Websites are important to me. Not only because they’re how I make a living — though that’s a major factor! But they’re also an invaluable tool for me when I’m faced with tackling the unknown.
Two years ago now, I bought my first house. Home ownership forced me to navigate information and services that were foreign to me. Early on, I needed to find someone who could fix a leaky washer hookup, and replace a screeching refrigerator motor. My attic needed mold remediation (which was a stressful discovery in and of itself). Did the paint flaking around windows to reveal rusting corner beads mean I had a leak? And if not, did the beads still need replacing? Should the hot water tank be doing that?*
I stuck with my familiar environment, and hopped online to do research. I looked at local business websites for matching services, and to gauge professionalism. I needed to rely on the businesses I hired to be honest about the extent of work the house needed, since I was clueless. Their websites were a big factor in my decision-making for who to go with.
I know — from my work, from common sense — that getting these websites set up takes work, and can be costly. But I didn’t really how overwhelming that process could be for small businesses until I read the research done by group of my colleagues at Automattic.
That research hammered home for me that for many small businesses, setting up a website is yet another epic task that takes them away from the work they actually enjoy. Along with a ton of other administrative work, it’s not what they want to spend time on — or can afford to. It involves creating content, something many folks interviewed dislike intently, and don’t feel they have the skills for. It requires learning brand new tools and a whole new vocabulary to navigate them. Then once you have a website, you need to promote it so it can help your business. That takes you to things like social media and SEO (both intimidating areas on their own).
I took for granted that any small business I’d want to patronize would have a site where I could learn about them, when in reality, that’s not true. Not by a long shot. This research also made me realize there are probably a lot of great local businesses I completely overlooked by only looking online.
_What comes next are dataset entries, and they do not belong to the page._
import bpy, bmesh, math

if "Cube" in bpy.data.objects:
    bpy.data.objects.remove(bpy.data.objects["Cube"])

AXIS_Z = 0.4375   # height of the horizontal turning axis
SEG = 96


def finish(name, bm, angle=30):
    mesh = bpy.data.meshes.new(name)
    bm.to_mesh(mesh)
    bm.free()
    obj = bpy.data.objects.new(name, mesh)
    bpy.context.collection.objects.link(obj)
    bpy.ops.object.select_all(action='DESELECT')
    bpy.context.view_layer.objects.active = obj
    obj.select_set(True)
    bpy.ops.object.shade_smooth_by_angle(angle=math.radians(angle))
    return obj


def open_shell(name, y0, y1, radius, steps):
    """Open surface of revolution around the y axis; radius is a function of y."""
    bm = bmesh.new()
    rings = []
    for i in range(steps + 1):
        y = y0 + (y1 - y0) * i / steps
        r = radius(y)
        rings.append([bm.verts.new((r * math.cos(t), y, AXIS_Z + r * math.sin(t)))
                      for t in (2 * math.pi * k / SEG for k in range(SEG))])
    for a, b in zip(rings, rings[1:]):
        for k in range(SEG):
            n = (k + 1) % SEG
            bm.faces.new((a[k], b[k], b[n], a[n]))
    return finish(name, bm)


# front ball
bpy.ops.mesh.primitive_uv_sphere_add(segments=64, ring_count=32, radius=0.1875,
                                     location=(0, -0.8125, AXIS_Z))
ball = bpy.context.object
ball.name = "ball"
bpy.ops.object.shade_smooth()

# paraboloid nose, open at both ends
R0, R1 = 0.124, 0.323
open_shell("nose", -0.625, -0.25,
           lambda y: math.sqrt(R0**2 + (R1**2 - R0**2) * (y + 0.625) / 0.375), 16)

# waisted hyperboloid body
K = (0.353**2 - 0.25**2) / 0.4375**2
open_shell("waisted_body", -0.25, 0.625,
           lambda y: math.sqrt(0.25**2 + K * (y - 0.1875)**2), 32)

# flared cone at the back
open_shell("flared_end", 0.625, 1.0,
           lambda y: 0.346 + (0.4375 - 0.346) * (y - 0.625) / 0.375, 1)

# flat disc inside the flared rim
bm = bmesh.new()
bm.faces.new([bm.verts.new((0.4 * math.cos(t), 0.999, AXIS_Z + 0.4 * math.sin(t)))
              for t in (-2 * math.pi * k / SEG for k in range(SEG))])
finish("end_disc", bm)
My thinking in the past has been, “Websites are great! What business wouldn’t want one in this day and age?” Thanks to this recent research report, I can see now it’s not a simple decision for small businesses to make. It’s a huge time commitment, and at the sacrifice of a ton of other things they need to do. It’s also highlights how important it is for us to help make building small business websites easier.
Photo by Annie Gray on Unsplash.
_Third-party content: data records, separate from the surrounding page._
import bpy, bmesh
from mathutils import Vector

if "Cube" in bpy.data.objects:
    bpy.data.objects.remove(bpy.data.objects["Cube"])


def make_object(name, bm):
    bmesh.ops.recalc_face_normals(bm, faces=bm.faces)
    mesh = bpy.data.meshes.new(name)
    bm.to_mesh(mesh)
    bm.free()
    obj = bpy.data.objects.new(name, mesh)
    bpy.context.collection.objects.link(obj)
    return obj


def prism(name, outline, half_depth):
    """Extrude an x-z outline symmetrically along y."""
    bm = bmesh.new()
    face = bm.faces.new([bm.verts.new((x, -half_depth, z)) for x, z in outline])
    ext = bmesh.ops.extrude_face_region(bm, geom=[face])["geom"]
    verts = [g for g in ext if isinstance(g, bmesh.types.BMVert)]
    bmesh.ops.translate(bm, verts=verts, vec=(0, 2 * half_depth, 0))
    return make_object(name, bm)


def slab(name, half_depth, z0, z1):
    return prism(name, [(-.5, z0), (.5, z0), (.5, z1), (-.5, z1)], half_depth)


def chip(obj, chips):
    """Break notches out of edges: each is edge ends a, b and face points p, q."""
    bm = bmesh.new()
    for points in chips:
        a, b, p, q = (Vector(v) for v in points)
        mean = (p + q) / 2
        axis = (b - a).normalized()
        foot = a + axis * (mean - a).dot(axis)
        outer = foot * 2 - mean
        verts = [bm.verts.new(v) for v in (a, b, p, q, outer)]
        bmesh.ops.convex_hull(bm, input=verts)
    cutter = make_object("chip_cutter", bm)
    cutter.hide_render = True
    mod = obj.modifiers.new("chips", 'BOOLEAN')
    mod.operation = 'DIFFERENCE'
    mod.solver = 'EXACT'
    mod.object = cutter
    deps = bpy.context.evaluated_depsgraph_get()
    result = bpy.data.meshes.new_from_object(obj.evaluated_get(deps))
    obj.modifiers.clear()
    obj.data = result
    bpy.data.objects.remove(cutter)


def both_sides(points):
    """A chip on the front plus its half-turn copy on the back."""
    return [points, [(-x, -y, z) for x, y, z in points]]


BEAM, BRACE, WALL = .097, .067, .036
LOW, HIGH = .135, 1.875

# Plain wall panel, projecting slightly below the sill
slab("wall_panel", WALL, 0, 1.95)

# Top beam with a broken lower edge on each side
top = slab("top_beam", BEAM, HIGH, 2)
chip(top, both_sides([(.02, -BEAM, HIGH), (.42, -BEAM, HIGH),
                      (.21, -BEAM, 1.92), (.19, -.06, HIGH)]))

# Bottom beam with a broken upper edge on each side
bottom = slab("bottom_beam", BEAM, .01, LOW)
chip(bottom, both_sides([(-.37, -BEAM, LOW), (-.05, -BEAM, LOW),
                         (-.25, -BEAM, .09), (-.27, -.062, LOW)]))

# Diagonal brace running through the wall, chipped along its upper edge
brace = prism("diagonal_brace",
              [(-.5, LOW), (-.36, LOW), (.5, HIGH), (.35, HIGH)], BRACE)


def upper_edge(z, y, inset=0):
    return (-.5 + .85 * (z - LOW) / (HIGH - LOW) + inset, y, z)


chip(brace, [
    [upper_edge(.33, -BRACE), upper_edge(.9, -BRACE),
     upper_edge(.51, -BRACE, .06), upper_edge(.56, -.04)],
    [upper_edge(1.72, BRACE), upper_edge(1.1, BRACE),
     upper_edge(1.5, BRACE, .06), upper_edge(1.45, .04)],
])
> yet another epic task that takes them away from the work they actually enjoy.
This is something that Filippo points out often.
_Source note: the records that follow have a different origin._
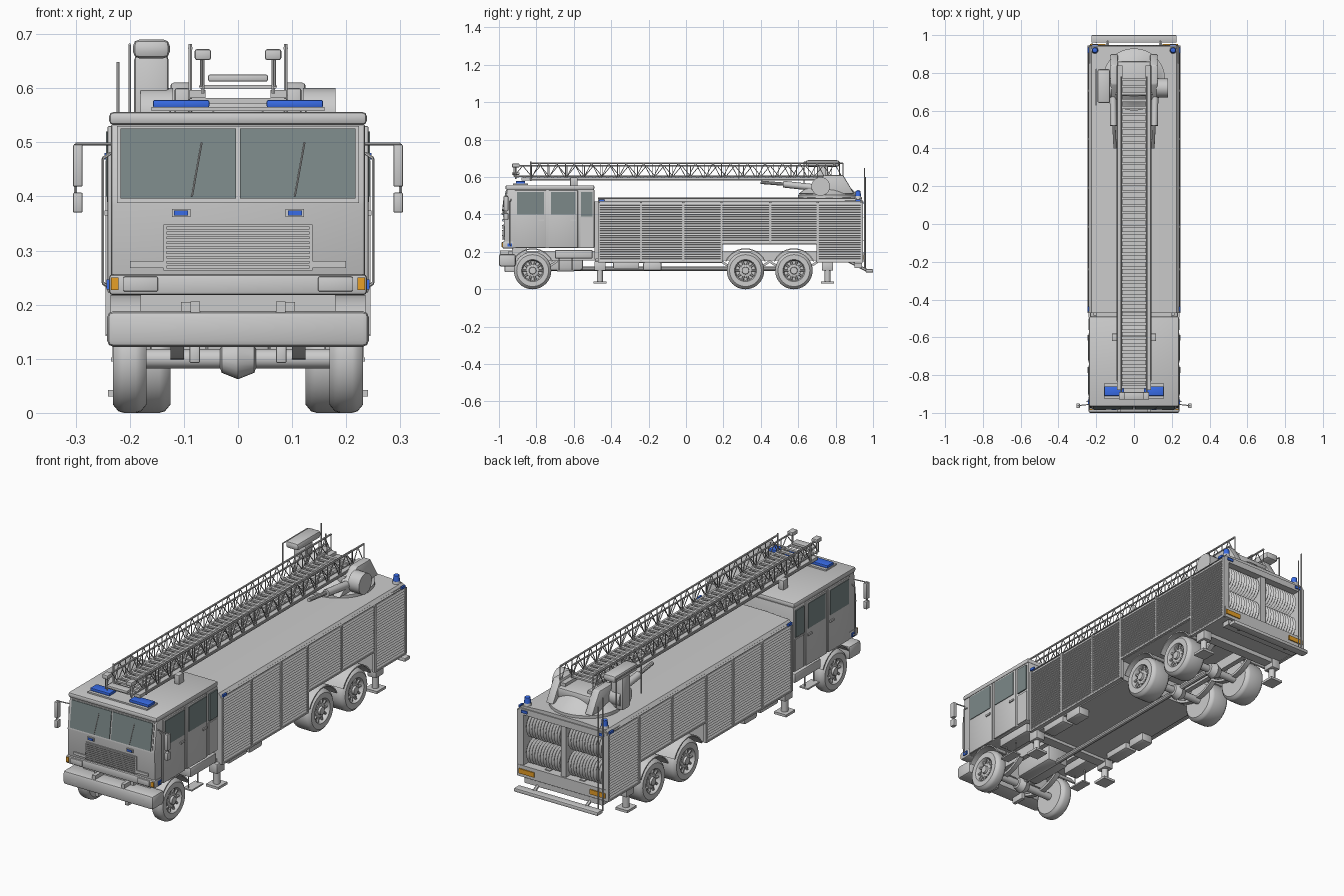
import bpy, bmesh, math
from mathutils import Vector, Matrix

default_cube = bpy.data.objects.get("Cube")
if default_cube:
    bpy.data.objects.remove(default_cube, do_unlink=True)


def material(name, red, green, blue):
    mat = bpy.data.materials.new(name)
    mat.use_nodes = True
    mat.diffuse_color = (red, green, blue, 1)
    mat.node_tree.nodes["Principled BSDF"].inputs["Base Color"].default_value = (red, green, blue, 1)
    return mat


paint = material("grey_paint", .6, .6, .6)
glass = material("tinted_glass", .2, .25, .25)
beacon = material("beacon_blue", .04, .15, .8)
amber = material("amber_lamp", .8, .35, .02)


def finish(name, bm, mat):
    bmesh.ops.recalc_face_normals(bm, faces=bm.faces)
    for face in bm.faces:
        face.smooth = True
    for edge in bm.edges:
        edge.smooth = len(edge.link_faces) == 2 and edge.calc_face_angle(0) < .6
    mesh = bpy.data.meshes.new(name)
    bm.to_mesh(mesh)
    bm.free()
    mesh.materials.append(mat)
    bpy.context.collection.objects.link(bpy.data.objects.new(name, mesh))


def add(name, bm, mat=paint, both=False):
    """Turn a bmesh into an object, optionally with a mirrored partner."""
    if both:
        twin = bm.copy()
        bmesh.ops.scale(twin, vec=(-1, 1, 1), verts=twin.verts)
        finish("right_" + name, twin, mat)
        name = "left_" + name
    finish(name, bm, mat)


def box(name, xs, ys, zs, mat=paint, both=False, bevel=0):
    bm = bmesh.new()
    bmesh.ops.create_cube(bm, size=1)
    low, high = (Vector(corner) for corner in zip(xs, ys, zs))
    for v in bm.verts:
        v.co = (low + high) / 2 + v.co * (high - low)
    if bevel:
        bmesh.ops.bevel(bm, geom=bm.edges[:], offset=bevel, segments=2, affect='EDGES', profile=.5)
    add(name, bm, mat, both)


def prism(name, points, start, end, axis="x", mat=paint, both=False, bevel=0):
    """Extrude a (y, z) outline along x, or an (x, z) outline along y."""
    bm = bmesh.new()
    place = (lambda a, b: (start, a, b)) if axis == "x" else (lambda a, b: (a, start, b))
    face = bm.faces.new([bm.verts.new(place(a, b)) for a, b in points])
    extruded = bmesh.ops.extrude_face_region(bm, geom=[face])["geom"]
    shift = Vector((1, 0, 0) if axis == "x" else (0, 1, 0)) * (end - start)
    bmesh.ops.translate(bm, vec=shift, verts=[g for g in extruded if isinstance(g, bmesh.types.BMVert)])
    if bevel:
        bmesh.ops.bevel(bm, geom=bm.edges[:], offset=bevel, segments=2, affect='EDGES', profile=.5)
    add(name, bm, mat, both)


def rods(name, paths, radius, both=False, sides=6, mat=paint):
    """Straight round bars along every segment of the given paths."""
    bm = bmesh.new()
    for path in paths:
        for a, b in zip(path, path[1:]):
            a, b = Vector(a), Vector(b)
            turn = (b - a).to_track_quat('Z', 'Y').to_matrix().to_4x4()
            bmesh.ops.create_cone(bm, cap_ends=True, segments=sides, radius1=radius, radius2=radius,
                                  depth=(b - a).length, matrix=Matrix.Translation((a + b) / 2) @ turn)
    add(name, bm, mat, both)


def lathe(name, profile, centre, axis="x", mat=paint, both=False, steps=32):
    """Spin an (offset, radius) profile about the x or z axis through centre."""
    bm = bmesh.new()
    verts = [bm.verts.new((t, 0, r)) for t, r in profile]
    edges = [bm.edges.new(pair) for pair in zip(verts, verts[1:])]
    bmesh.ops.spin(bm, geom=verts + edges, axis=(1, 0, 0), cent=(0, 0, 0), angle=math.tau, steps=steps)
    bmesh.ops.remove_doubles(bm, verts=bm.verts, dist=.0002)
    if axis == "z":
        bmesh.ops.rotate(bm, verts=bm.verts, matrix=Matrix.Rotation(-math.pi / 2, 3, 'Y'))
    bmesh.ops.translate(bm, vec=centre, verts=bm.verts)
    add(name, bm, mat, both)


def arch(y, z, inner, outer, first, last):
    angles = [math.radians(first + (last - first) * i / 12) for i in range(13)]
    ring = [(r * math.cos(a), r * math.sin(a), a) for r in (inner, outer) for a in angles]
    return [(y + c, z + s) for c, s, a in ring[:13] + ring[:12:-1]]


# Cab shell, roof cap and split windscreen
prism("cab_shell", [(-.97, .22), (-.975, .39), (-.957, .535), (-.49, .535), (-.49, .22)], -.235, .235, bevel=.006)
box("cab_roof", (-.238, .238), (-.965, -.49), (.532, .556), bevel=.008)
prism("windscreen_frame", [(-.978, .388), (-.961, .53), (-.955, .53), (-.97, .388)], -.224, .224)
prism("windscreen", [(-.981, .396), (-.965, .525), (-.958, .525), (-.974, .396)], .004, .217, mat=glass, both=True)
for x in (-.085, .105):
    rods("wiper", [[(x, -.984, .4), (x + .018, -.972, .5)]], .002)

# Cab front: grille, lamps, lower apron and bumper
box("grille_panel", (-.138, .138), (-.977, -.97), (.263, .348))
for i in range(9):
    box("grille_slat", (-.132, .132), (-.983, -.974), (.267 + i * .009, .272 + i * .009))
box("front_strobe_frame", (.088, .122), (-.981, -.97), (.362, .377), both=True)
box("front_strobe", (.092, .118), (-.984, -.975), (.365, .374), beacon, both=True)
box("front_trim", (.11, .2), (-.977, -.968), (.268, .281), both=True)
box("apron", (-.238, .238), (-.98, -.92), (.218, .256), bevel=.006)
box("headlamp", (.148, .212), (-.986, -.975), (.224, .252), both=True, bevel=.003)
box("indicator", (.221, .235), (-.985, -.96), (.227, .25), amber, both=True)
box("cab_side_strobe", (.235, .243), (-.955, -.93), (.228, .246), beacon, both=True)
box("bumper", (-.242, .242), (-1, -.91), (.122, .188), bevel=.012)
box("bumper_lamp", (.17, .195), (-1, -.99), (.146, .164), both=True)
box("bumper_bracket", (.07, .088), (-.995, -.92), (.18, .206), both=True)
box("tow_hook", (.07, .09), (-.97, -.9), (.092, .125), both=True, bevel=.004)
box("radiator", (-.18, .18), (-.93, -.85), (.15, .225))

# Cab sides: doors, windows, handles, rails and mirrors
for part, front, back in (("front_door", -.915, -.748), ("rear_door", -.735, -.578)):
    box(part, (.232, .241), (front, back), (.222, .53), both=True, bevel=.003)
    box(part + "_window", (.238, .244), (front + .012, back - .012), (.4, .52), glass, both=True)
    box(part + "_handle", (.24, .247), (back - .04, back - .01), (.365, .374), both=True)
box("rear_quarter_panel", (.232, .239), (-.565, -.498), (.225, .38), both=True)
box("quarter_window", (.236, .242), (-.562, -.5), (.39, .52), glass, both=True)
rods("grab_rail", [[(.235, -.935, .23), (.25, -.94, .24), (.25, -.94, .47), (.235, -.935, .48)]], .003, True)
rods("mirror_arm", [[(.235, -.955, .497), (.3, -.962, .497), (.3, -.962, .38)]], .003, True)
box("main_mirror", (.287, .305), (-.975, -.95), (.418, .496), both=True, bevel=.003)
box("kerb_mirror", (.287, .305), (-.975, -.95), (.37, .407), both=True, bevel=.003)
box("cab_step", (.16, .235), (-.7, -.5), (.165, .21), both=True, bevel=.005)
box("lower_step", (.19, .235), (-.69, -.6), (.095, .102), both=True)
rods("step_hanger", [[(.21, y, .1), (.21, y, .18)] for y in (-.68, -.61)], .003, True)

# Roof light bar
box("light_bar_base", (-.16, .16), (-.925, -.845), (.558, .565))
box("light_bar", (.053, .157), (-.91, -.86), (.564, .578), beacon, both=True, bevel=.003)

# Body with raised section over the rear axles
prism("body", [(-.47, .145), (-.47, .475), (.86, .475), (.86, .145), (.71, .145),
               (.71, .24), (.19, .24), (.19, .145)], -.234, .234)
prism("body_roof", [(-.24, .468), (-.225, .485), (-.1, .492), (.1, .492), (.225, .485), (.24, .468)],
      -.47, .94, axis="y")
box("front_bulkhead", (-.2, .2), (-.49, -.46), (.16, .47))


def shutter(y0, y1, z0, z1):
    slats = round((z1 - z0) / .0125)
    pitch = (z1 - z0) / slats
    teeth = [(x, z0 + (i + lift) * pitch) for i in range(slats) for x, lift in ((.243, .1), (.237, .9))]
    prism("shutter", [(.232, z0)] + teeth + [(.232, z1)], y0 + .006, y1 - .006, axis="y", both=True)


bays = [(-.465, -.24, .15), (-.24, -.015, .15), (-.015, .19, .15), (.19, .45, .25), (.45, .705, .25), (.705, .94, .15)]
for front, back, bottom in bays:
    shutter(front, back, bottom, .462)
    for y in (front, back):
        box("bay_post", (.23, .245), (y - .006, y + .006), (bottom - .006, .466), both=True)
    box("bay_sill", (.23, .245), (front, back), (bottom - .008, bottom), both=True)
for y in (-.45, .92):
    box("side_strobe", (.238, .247), (y - .014, y + .014), (.468, .48), beacon, both=True)

# Rear locker with hose reels
box("rear_wall", (.212, .236), (.85, .945), (.145, .475), both=True)
box("rear_sill", (-.236, .236), (.85, .948), (.145, .2))
box("rear_header", (-.236, .236), (.85, .945), (.445, .475))
box("rear_post", (-.014, .014), (.85, .94), (.19, .46))
coils = [(-.09 + i * .0075, .063 if i % 2 else .053) for i in range(25)]
for z in (.26, .385):
    lathe("hose_reel", [(-.09, 0)] + coils + [(.09, 0)], (.112, .885, z), both=True, steps=24)
box("tail_lamp", (.15, .232), (.945, .953), (.16, .183), amber, both=True)
box("rear_strobe", (.19, .222), (.942, .95), (.455, .468), beacon, both=True)
lathe("rear_beacon", [(0, 0), (0, .016), (.03, .013), (.036, 0)], (.207, .92, .495), "z", beacon, True, 16)
lathe("beacon_foot", [(0, 0), (0, .02), (.02, .016), (.02, 0)], (.207, .92, .478), "z", paint, True, 16)
box("rear_step", (-.225, .225), (.96, 1), (.09, .108), bevel=.004)
box("under_run_bar", (-.21, .21), (.9, .94), (.115, .14))
rods("step_support", [[(.14, .85, .16), (.14, .97, .1)]], .008, True)
rods("rear_pole", [[(x, y, .1), (x, y, top)] for x, y, top in ((-.222, .955, .648), (-.2, .96, .6))], .003)

# Turntable, lift arms and operator seat
lathe("turntable", [(0, 0), (0, .165), (.018, .165), (.022, .15), (.06, .11), (.075, .09), (.075, 0)],
      (0, .765, .487), "z")
prism("ladder_cradle", [(.6, .51), (.9, .51), (.87, .56), (.84, .61), (.74, .61)], .085, .125, both=True, bevel=.006)
box("cradle_bridge", (-.1, .1), (.68, .86), (.53, .58), bevel=.01)
rods("lift_ram", [[(.112, .72, .54), (.108, .52, .562)]], .018, True, 12)
rods("ram_piston", [[(.108, .55, .56), (.1, .4, .572)]], .009, True, 10)
lathe("winch_drum", [(-.03, 0), (-.03, .05), (.03, .05), (.03, 0)], (.15, .72, .55), both=True, steps=20)
box("operator_column", (-.192, -.128), (.7, .76), (.5, .66), bevel=.008)
box("operator_console", (-.194, -.126), (.64, .82), (.655, .69), bevel=.012)
rods("operator_rail", [[(-.2, .63, .54), (-.2, .63, .68), (-.2, .82, .68), (-.2, .82, .54)]], .003)

# Nested ladder sections: rails, lattice and rungs
for x, low, high, front, back, gauge in ((.088, .587, .674, -.83, .84, .0045), (.068, .603, .66, -.92, .78, .004)):
    rods("ladder_rail", [[(x, front, z), (x, back, z)] for z in (low, high)], gauge, True, 8)
    count = 36
    step = (back - front) / count
    lattice = [(x, front + i * step, high if i % 2 else low) for i in range(count + 1)]
    posts = [[(x, front + i * step, low), (x, front + i * step, high)] for i in range(0, count + 1, 2)]
    rods("ladder_lattice", [lattice] + posts, .0022, True, 5)
box("ladder_side_beam", (.06, .09), (-.88, .84), (.582, .597), both=True)
for i in range(46):
    y = -.9 + i * .037
    box("rung", (-.066, .066), (y - .008, y + .008), (.598, .606))
box("tip_plate", (-.055, .055), (-.93, -.89), (.612, .625), bevel=.003)
box("tip_lamp", (.05, .08), (-.93, -.89), (.652, .672), both=True, bevel=.004)
rods("tip_post", [[(.065, -.91, .59), (.065, -.91, .66)], [(.088, -.83, .58), (.088, -.83, .682)]], .004, True)
box("ladder_rest", (.09, .117), (-.62, -.58), (.55, .6), both=True, bevel=.004)
box("ladder_rest_bar", (-.11, .11), (-.61, -.59), (.572, .582))

# Chassis frame, tanks and drive line
box("chassis_rail", (.08, .105), (-.95, .93), (.155, .205), both=True)
box("belly_plate", (-.22, .22), (-.47, .19), (.14, .152))
box("fuel_tank", (.16, .225), (-.23, -.13), (.1, .145), both=True, bevel=.01)
box("battery_box", (.16, .225), (-.39, -.25), (.11, .145), both=True, bevel=.006)
rods("drive_shaft", [[(0, -.82, .11), (0, .58, .11)]], .012, sides=10)
box("gearbox", (-.06, .06), (-.78, -.55), (.1, .2), bevel=.015)


def wheel(y, x, half):
    lathe("wheel", [(-half, 0), (-half, .085), (.01 - half, .097), (.02 - half, .1), (half - .02, .1),
                    (half - .01, .097), (half, .085), (half, .059), (half - .006, .055),
                    (half - .025, .052), (half - .025, 0)], (x, y, .1), both=True, steps=40)
    lathe("hub", [(half - .03, .036), (half - .012, .036), (half - .01, .02), (half, .018), (half, 0)],
          (x, y, .1), both=True, steps=20)
    ring = [math.tau * i / 10 for i in range(10)]
    rods("rim_spokes", [[(x + half - .015, y + r * math.cos(a), .1 + r * math.sin(a)) for r in (.03, .055)]
                        for a in ring], .006, True)
    rods("axle", [[(-x, y, .1), (x, y, .1)]], .018, sides=12)
    lathe("differential", [(-.04, 0), (-.03, .026), (0, .038), (.03, .026), (.04, 0)], (0, y, .1), steps=20)
    prism("leaf_spring", arch(y, .31, .2, .212, 230, 310), .1, .125, both=True)


for y, x, half in ((-.82, .2, .031), (.318, .178, .053), (.577, .178, .053)):
    wheel(y, x, half)
    prism("mudguard", arch(y, .1, .113, .119, 25, 155), .13, .236, both=True)

# Stabiliser legs
for y in (-.46, .757):
    box("stabiliser_beam", (-.215, .215), (y - .025, y + .025), (.125, .165))
    box("stabiliser_housing", (.185, .232), (y - .03, y + .03), (.1, .15), both=True, bevel=.005)
    rods("stabiliser_jack", [[(.208, y, .04), (.208, y, .12)]], .016, True, 12)
    box("stabiliser_foot", (.175, .24), (y - .035, y + .035), (.03, .042), both=True)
I was esp struck by how becoming a homeowner changed your perspective on the kind of information you needed. It’s that transition point in someone’s life that makes them need to go look for new kinds of information. That’s a big thought. Thanks, Laurel.